Why: Below the green hills and muddy shores of the Point Reyes Peninsula, the San Andreas fault lurks. Meanwhile, above ground, cows graze and cyclists zoom down two-lane roads. In its beauty, fragility and increasing wealth, this is an emblematic piece of the Bay Area.
What: Seismologists say the peninsula sits atop the Pacific plate, which slowly lurches to the northwest while the North American plate (on the other side of Highway 1) lurches to the southwest. The seam between those plates is the San Andreas fault , California's most notorious physical flaw, stretching about 800 miles north and up to 10 miles deep from the Salton Sea to Mendocino County. Consider its disastrous potential as you walk the Point Reyes National Seashore's 0.6-mile Earthquake Trail (wheelchairs and dogs welcome), which starts near the seashore's Bear Valley Visitor Center and leads to a reconstructed fence that was displaced 16 feet in 40 seconds in the quake of 1906.
Or just look at Tomales Bay, which follows the path of the fault.
Why: You can have a drink and toast the history of a well-loved author, all in one stop in Oakland. Afterward, you’ll have a great appreciation for the words “catawampus” and “Call of the Wild.”
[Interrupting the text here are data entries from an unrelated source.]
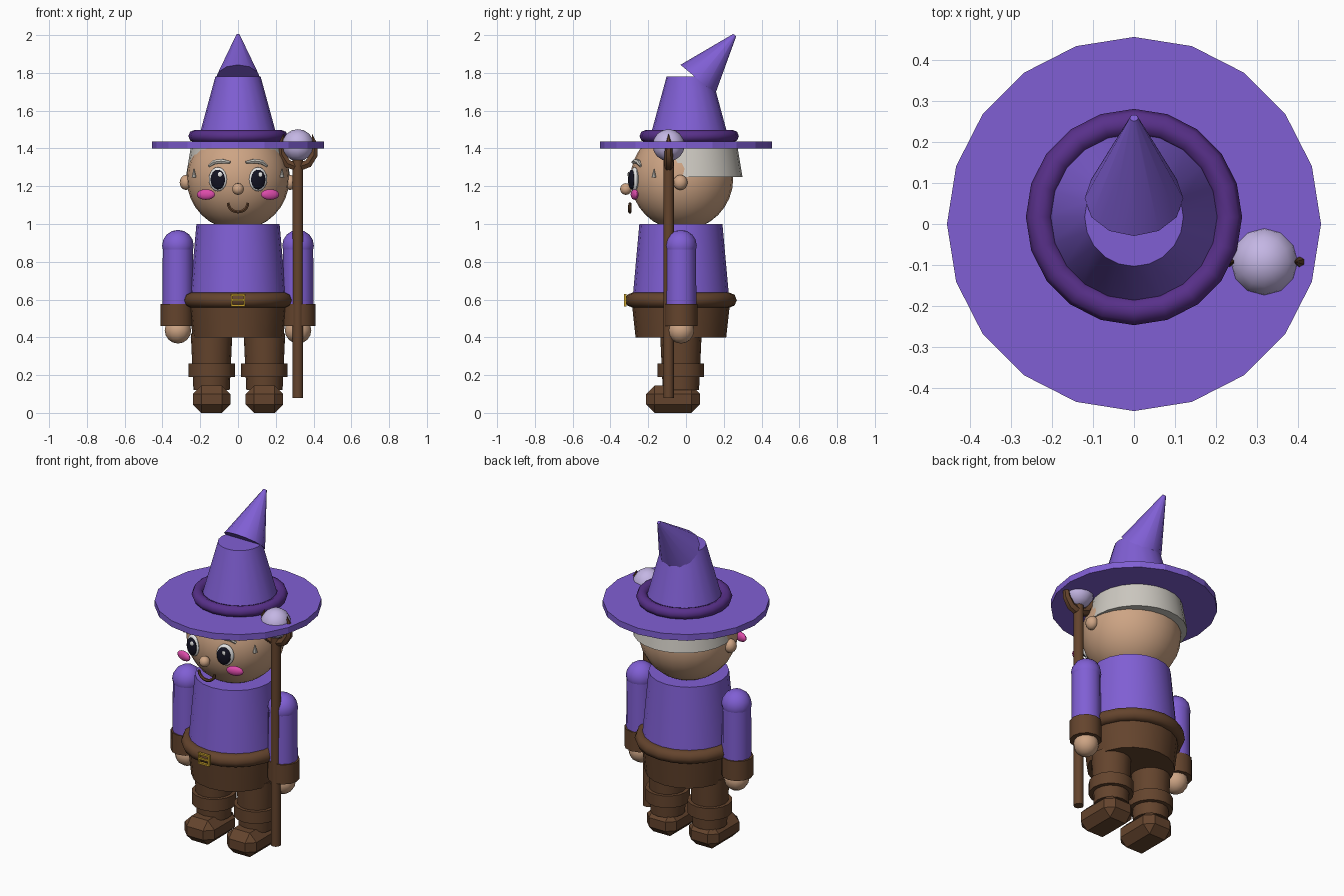
import bpy, math
from mathutils import Vector

if "Cube" in bpy.data.objects:
    bpy.data.objects.remove(bpy.data.objects["Cube"])


def srgb(r, g, b):
    f = lambda c: c / 12.92 if c <= 0.04045 else ((c + 0.055) / 1.055) ** 2.4
    return (f(r / 255), f(g / 255), f(b / 255), 1)


def mat(name, *rgb):
    m = bpy.data.materials.new(name)
    m.diffuse_color = srgb(*rgb)
    m.use_nodes = True
    m.node_tree.nodes["Principled BSDF"].inputs["Base Color"].default_value = m.diffuse_color
    return m


PURPLE = mat("purple_cloth", 128, 95, 212)
DARK = mat("dark_purple", 88, 48, 138)
BROWN = mat("brown_leather", 100, 68, 45)
SKIN = mat("skin", 205, 164, 132)
HAIR = mat("grey_hair", 204, 200, 192)
PINK = mat("pink", 220, 75, 170)
BLACK = mat("black", 18, 18, 34)
GOLD = mat("gold", 205, 165, 45)
ORB = mat("lavender_orb", 196, 182, 228)
WHITE = mat("white", 235, 235, 235)


def finish(name, m, angle=35):
    ob = bpy.context.object
    ob.name = name
    ob.data.materials.clear()
    ob.data.materials.append(m)
    bpy.ops.object.transform_apply(location=False, rotation=True, scale=True)
    if angle:
        bpy.ops.object.shade_smooth_by_angle(angle=math.radians(angle))
    return ob


def frustum(name, m, x, y, z0, z1, r0, r1, n=20, angle=35):
    bpy.ops.mesh.primitive_cone_add(vertices=n, radius1=r0, radius2=r1, depth=z1 - z0,
                                    location=(x, y, (z0 + z1) / 2))
    return finish(name, m, angle)


def ball(name, m, loc, r, n=16, rings=10, rot=(0, 0, 0), angle=35):
    bpy.ops.mesh.primitive_uv_sphere_add(segments=n, ring_count=rings, radius=1,
                                         location=loc, rotation=rot)
    bpy.context.object.scale = r if isinstance(r, tuple) else (r, r, r)
    return finish(name, m, angle)


def ring(name, m, loc, major, minor, n=20, k=8):
    bpy.ops.mesh.primitive_torus_add(location=loc, major_radius=major, minor_radius=minor,
                                     major_segments=n, minor_segments=k)
    return finish(name, m, 50)


def box(name, m, loc, size, bevel=0):
    bpy.ops.mesh.primitive_cube_add(size=1, location=loc)
    bpy.context.object.scale = size
    ob = finish(name, m, 0)
    if bevel:
        mod = ob.modifiers.new("chamfer", 'BEVEL')
        mod.width, mod.segments = bevel, 1
        bpy.ops.object.modifier_apply(modifier=mod.name)
    return ob


def tube(name, m, pts, radii, bevel):
    cu = bpy.data.curves.new(name, 'CURVE')
    cu.dimensions, cu.bevel_depth, cu.bevel_resolution = '3D', bevel, 1
    cu.use_fill_caps = True
    sp = cu.splines.new('POLY')
    sp.points.add(len(pts) - 1)
    for p, co, r in zip(sp.points, pts, radii):
        p.co, p.radius = (*co, 1), r
    ob = bpy.data.objects.new(name, cu)
    bpy.context.collection.objects.link(ob)
    bpy.ops.object.select_all(action='DESELECT')
    bpy.context.view_layer.objects.active = ob
    ob.select_set(True)
    bpy.ops.object.convert(target='MESH')
    return finish(name, m, 50)


BY = -0.027                       # body axis
HC, HR = Vector((0, -0.022, 1.24)), 0.272


def face_y(x, z):                 # front of the head at x, z
    return HC.y - math.sqrt(max(HR ** 2 - x * x - (z - HC.z) ** 2, 0))


# Hat
frustum("hat_brim", PURPLE, 0, 0, 1.4, 1.437, 0.455, 0.455, 20, 15)
ring("hat_band", DARK, (0, 0.017, 1.465), 0.23, 0.033, 20)
frustum("hat_crown", PURPLE, 0, 0.017, 1.42, 1.78, 0.218, 0.12)
axis = Vector((0, 0.195, 0.234))
bpy.ops.mesh.primitive_cone_add(vertices=12, radius1=0.12, radius2=0.01, depth=axis.length,
                                location=Vector((0, 0.063, 1.766)) + axis / 2,
                                rotation=(-math.atan2(axis.y, axis.z), 0, 0))
finish("hat_tip", PURPLE, 35)

# Head and hair
ball("head", SKIN, HC, HR, 24, 16)
frustum("hair", HAIR, 0, 0.023, 1.25, 1.405, 0.276, 0.25, 24)
ball("nose", SKIN, (0, -0.318, 1.185), 0.031, 12, 8)

# Smile
pts = [(0.052 * math.cos(a), -0.297, 1.112 + 0.048 * math.sin(a))
       for a in [math.pi * (1 + i / 10) for i in range(11)]]
tube("mouth", BROWN, pts, [0.8] + [1] * 9 + [0.8], 0.009)

# Mirrored face features
for s, side in ((-1, "left"), (1, "right")):
    ball(f"ear_{side}", SKIN, (s * 0.275, -0.03, 1.22), (0.034, 0.038, 0.04), 12, 8)
    x, z = s * 0.107, 1.237
    turn = (0, 0, s * 0.3)
    ball(f"eye_white_{side}", WHITE, (x, -0.273, z), (0.05, 0.018, 0.064), rot=turn)
    ball(f"pupil_{side}", BLACK, (x, -0.288, z - 0.002), (0.04, 0.016, 0.052), rot=turn)
    ball(f"eye_glint_{side}", WHITE, (x + 0.012, -0.305, z + 0.025), (0.012, 0.004, 0.014), 8, 6)
    ball(f"cheek_{side}", PINK, (s * 0.17, -0.272, 1.156), (0.05, 0.018, 0.028), rot=(0, 0, s * 0.25))
    brow = [(0.155, 1.307), (0.125, 1.328), (0.085, 1.333), (0.042, 1.326)]
    tube(f"eyebrow_{side}", HAIR, [(s * a, face_y(a, b) - 0.005, b) for a, b in brow],
         [0.5, 1, 1, 0.6], 0.013)
    frustum(f"sideburn_{side}", HAIR, s * 0.233, -0.17, 1.245, 1.29, 0.013, 0.002, 8)

# Body
frustum("tunic", PURPLE, 0, BY, 0.58, 1.0, 0.258, 0.22)
ring("belt", BROWN, (0, BY, 0.597), 0.256, 0.04, 20, 8)
frustum("hips", BROWN, 0, BY, 0.4, 0.6, 0.24, 0.262)

# Belt buckle: frame bars and a prong
for dz in (-0.028, 0, 0.028):
    box("buckle_bar", GOLD, (0, -0.322, 0.597 + dz), (0.075, 0.014, 0.01))
for dx in (-0.033, 0.033):
    box("buckle_side", GOLD, (dx, -0.322, 0.597), (0.009, 0.014, 0.066))

# Arms and legs
for s, side in ((-1, "left"), (1, "right")):
    x = s * 0.318
    frustum(f"sleeve_{side}", PURPLE, x, BY, 0.55, 0.885, 0.082, 0.08, 12)
    ball(f"shoulder_{side}", PURPLE, (x, BY, 0.885), 0.084, 12, 8)
    frustum(f"arm_cuff_{side}", BROWN, x + s * 0.005, BY, 0.46, 0.577, 0.088, 0.088, 12)
    ball(f"hand_{side}", SKIN, (x, BY, 0.437), 0.07, 12, 8)
    x = s * 0.14
    frustum(f"leg_{side}", BROWN, x, BY, 0.12, 0.42, 0.096, 0.11, 16)
    frustum(f"leg_cuff_{side}", BROWN, x, BY, 0.19, 0.262, 0.123, 0.123, 16)
    box(f"boot_{side}", BROWN, (x, -0.068, 0.0725), (0.198, 0.285, 0.145), 0.045)

# Staff with clawed orb
SX, SY = 0.317, -0.092
frustum("staff", BROWN, SX, SY, 0.08, 1.34, 0.028, 0.028, 12)
ball("orb", ORB, (SX, SY, 1.417), 0.085, 12, 8)
claw = [(0, 1.3), (0.055, 1.32), (0.085, 1.365), (0.09, 1.42), (0.075, 1.475)]
for s, side in ((-1, "left"), (1, "right")):
    tube(f"orb_claw_{side}", BROWN, [(SX + s * a, SY, b) for a, b in claw],
         [1, 1, 0.9, 0.7, 0.05], 0.025)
What:Heinold’s First and Last Chance Saloon, which dates to 1883, sits in at the edges of the now presentable Jack London Square in Oakland. Thanks to the 1906 earthquake, the bar sank irreparably and now requires a step down. Inside the slanting saloon — especially sitting at the bar — you can feel drunk even when you’re completely sober.
The other reason to visit: Writer Jack London used to hang out here, perhaps to escape his dismal, impoverished life in Oakland, where he lived with his mother, Flora, and his stepfather, John, whose surname he took.